Your task ▸
Check every line of the entries for "append", and copy the lines that hold it.

Dataset extract ▸

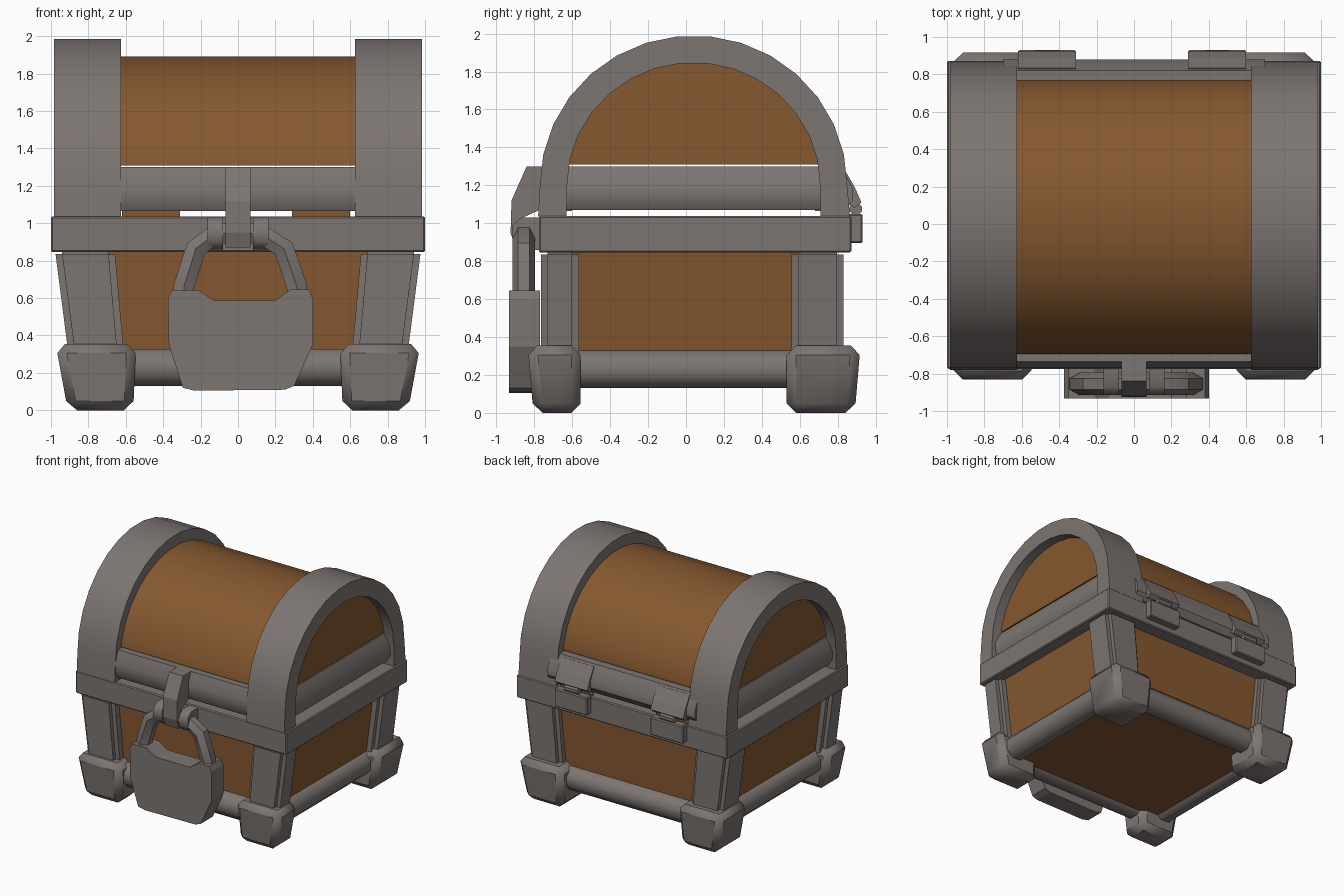
import bpy, bmesh, math
from mathutils import Vector

if "Cube" in bpy.data.objects:
    bpy.data.objects.remove(bpy.data.objects["Cube"])


def material(name, rgb):
    m = bpy.data.materials.new(name)
    m.diffuse_color = (*rgb, 1)
    m.use_nodes = True
    m.node_tree.nodes["Principled BSDF"].inputs["Base Color"].default_value = m.diffuse_color
    return m


METAL = material("grey metal", (0.205, 0.18, 0.17))
WOOD = material("brown wood", (0.235, 0.098, 0.029))


def finish(name, bm, mat, bevel=0, segs=1, smooth=0):
    bmesh.ops.recalc_face_normals(bm, faces=bm.faces[:])
    if bevel:
        bmesh.ops.bevel(bm, geom=bm.edges[:], offset=bevel, segments=segs,
                        affect='EDGES', clamp_overlap=True)
    me = bpy.data.meshes.new(name)
    bm.to_mesh(me)
    bm.free()
    me.materials.append(mat)
    ob = bpy.data.objects.new(name, me)
    bpy.context.collection.objects.link(ob)
    if smooth:
        bpy.ops.object.select_all(action='DESELECT')
        ob.select_set(True)
        bpy.context.view_layer.objects.active = ob
        bpy.ops.object.shade_smooth_by_angle(angle=math.radians(smooth))
    return ob


def prism(name, pts, axis, lo, hi, mat, **kw):
    """Extrude a profile: (y, z) along x, or (x, z) along y."""
    bm = bmesh.new()

    def put(p, d):
        return bm.verts.new((d, p[0], p[1]) if axis == 'x' else (p[0], d, p[1]))
    a = [put(p, lo) for p in pts]
    b = [put(p, hi) for p in pts]
    bm.faces.new(a)
    bm.faces.new(b[::-1])
    for i in range(len(pts)):
        j = (i + 1) % len(pts)
        bm.faces.new((a[i], b[i], b[j], a[j]))
    return finish(name, bm, mat, **kw)


def taper(name, low, high, z0, z1, mat, **kw):
    """Box between two rectangles (x0, x1, y0, y1)."""
    bm = bmesh.new()
    rings = []
    for (x0, x1, y0, y1), z in ((low, z0), (high, z1)):
        rings.append([bm.verts.new((x, y, z)) for x, y in
                      ((x0, y0), (x1, y0), (x1, y1), (x0, y1))])
    a, b = rings
    bm.faces.new(a[::-1])
    bm.faces.new(b)
    for i in range(4):
        j = (i + 1) % 4
        bm.faces.new((a[i], a[j], b[j], b[i]))
    return finish(name, bm, mat, **kw)


def box(name, x0, x1, y0, y1, z0, z1, mat, **kw):
    return taper(name, (x0, x1, y0, y1), (x0, x1, y0, y1), z0, z1, mat, **kw)


def circle(cx, cz, r, n):
    return [(cx + r * math.cos(math.tau * (i + .5) / n),
             cz + r * math.sin(math.tau * (i + .5) / n)) for i in range(n)]


def arc(ry, rz, zc, n=15):
    return [(0.04 - ry * math.cos(math.pi * i / n),
             zc + rz * math.sin(math.pi * i / n)) for i in range(n + 1)]


# Wooden body and metal rim
taper("body", (-.81, .81, -.67, .75), (-.91, .91, -.68, .76), .16, .95, WOOD)
box("rim", -1, 1, -.775, .872, .845, 1.037, METAL, bevel=.008)

# Corner posts and feet
for sx, side in ((-1, "left"), (1, "right")):
    for y0, y1, f0, f1, end in ((-.765, -.565, -.835, -.555, "front"),
                                (.555, .83, .53, .92, "back")):
        def rect(a, b, c, d):
            return (min(sx * a, sx * b), max(sx * a, sx * b), c, d)
        taper(f"{end}_{side}_post", rect(.605, .9, y0, y1), rect(.66, .98, y0, y1),
              .25, .87, METAL, bevel=.035, segs=2, smooth=50)
        o0, o1 = (.03, 0) if end == "front" else (0, .03)
        taper(f"{end}_{side}_foot", rect(.56, .91, f0 + o0, f1 - o1),
              rect(.545, .975, f0, f1), 0, .355, METAL, bevel=.05, smooth=40)

# Rounded bars along the bottom
for y, n in ((-.665, "front"), (.735, "back")):
    prism(f"{n}_bottom_bar", circle(y, .23, .107, 8), 'x', -.75, .75, METAL, smooth=50)
for x, n in ((-.79, "left"), (.79, "right")):
    prism(f"{n}_bottom_bar", circle(x, .23, .107, 8), 'y', -.65, .7, METAL, smooth=50)

# Lid: wooden vault and two metal arches
vault = [(-.695, 1.31)] + [p for p in arc(.745, .695, 1.2) if p[1] > 1.32] + [(.77, 1.31)]
prism("lid_wood", vault, 'x', -.9, .9, WOOD, smooth=30)
outer = [(-.78, 1.035)] + arc(.81, .79, 1.2) + [(.865, 1.035)]
inner = [(-.63, 1.035)] + arc(.667, .647, 1.2) + [(.71, 1.035)]
for x0, x1, n in ((-.985, -.625, "left"), (.625, .985, "right")):
    bm = bmesh.new()
    rows = [[bm.verts.new((x, y, z)) for y, z in prof]
            for x, prof in ((x0, outer), (x1, outer), (x1, inner), (x0, inner))]
    for k in range(4):
        p, q = rows[k], rows[(k + 1) % 4]
        for i in range(len(p) - 1):
            bm.faces.new((p[i], q[i], q[i + 1], p[i + 1]))
    for i in (0, -1):
        bm.faces.new([r[i] for r in rows])
    finish(f"{n}_lid_arch", bm, METAL, smooth=30)

# Faceted bars along the lid edge
prism("front_lid_bar", [(-.60, 1.065), (-.74, 1.065), (-.77, 1.12), (-.77, 1.2),
                        (-.735, 1.3), (-.60, 1.3)], 'x', -.7, .7, METAL, smooth=35)
prism("back_lid_bar", [(.68, 1.065), (.84, 1.065), (.88, 1.12), (.88, 1.18),
                       (.82, 1.3), (.68, 1.3)], 'x', -.7, .7, METAL, smooth=35)
for s, n in ((-1, "left"), (1, "right")):
    prism(f"{n}_lid_bar", [(s * x, z) for x, z in
                           ((.75, 1.07), (.92, 1.07), (.95, 1.12), (.95, 1.2),
                            (.9, 1.3), (.75, 1.3))], 'y', -.66, .74, METAL, smooth=35)

# Hinges on the back
for x0, n in ((-.62, "left"), (.29, "right")):
    x1 = x0 + .31
    prism(f"{n}_hinge_top", [(.80, 1.27), (.835, 1.285), (.89, 1.19), (.925, 1.11),
                             (.89, 1.08), (.86, 1.1)], 'x', x0, x1, METAL)
    box(f"{n}_hinge_plate", x0, x1, .86, .93, .895, 1.05, METAL, bevel=.008)
    prism(f"{n}_hinge_knuckle", circle(.895, 1.075, .035, 8), 'x',
          x0 + .09, x1 - .09, METAL)
    box(f"{n}_hinge_inside", x0, x1, .84, .846, 1.037, 1.07, WOOD)

# Clasp and the two staples on the front
prism("clasp", [(-.72, 1.3), (-.84, 1.3), (-.92, 1.12), (-.925, .95), (-.9, .87),
                (-.86, .87), (-.86, 1.03), (-.77, 1.07)], 'x', -.067, .067, METAL)
for x in (-.122, .122):
    prism("staple", [(-.76, .86), (-.87, .86), (-.915, .9), (-.915, .99),
                     (-.87, 1.03), (-.76, 1.03)], 'x', x - .042, x + .042, METAL, smooth=50)

# Padlock body
prism("padlock", [(-.375, .6), (-.35, .642), (-.21, .642), (-.13, .588), (.2, .588),
                  (.28, .645), (.38, .645), (.4, .6), (.4, .35), (.3, .13), (.25, .11),
                  (-.23, .105), (-.295, .12), (-.37, .35)], 'y', -.933, -.77, METAL)

# Padlock shackle: square-ish bar swept along a path
path = [Vector((x, z)) for x, z in ((-.29, .58), (-.29, .66), (-.225, .865), (-.12, .945),
                                    (.12, .945), (.245, .865), (.315, .66), (.315, .58))]
bm = bmesh.new()
rings = []
for i, p in enumerate(path):
    t = (path[min(i + 1, 7)] - path[max(i - 1, 0)]).normalized()
    nrm = Vector((-t.y, t.x))
    ring = []
    for k in range(6):
        a = math.tau * k / 6
        q = p + nrm * (.055 * math.sin(a) / .866)
        ring.append(bm.verts.new((q.x, -.855 + .06 * math.cos(a), q.y)))
    rings.append(ring)
for p, q in zip(rings, rings[1:]):
    for k in range(6):
        bm.faces.new((p[k], p[(k + 1) % 6], q[(k + 1) % 6], q[k]))
bm.faces.new(rings[0])
bm.faces.new(rings[-1])
finish("shackle", bm, METAL, smooth=35)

Result below ▸
    me.materials.append(mat)
        rings.append([bm.verts.new((x, y, z)) for x, y in
        ring.append(bm.verts.new((q.x, -.855 + .06 * math.cos(a), q.y)))
    rings.append(ring)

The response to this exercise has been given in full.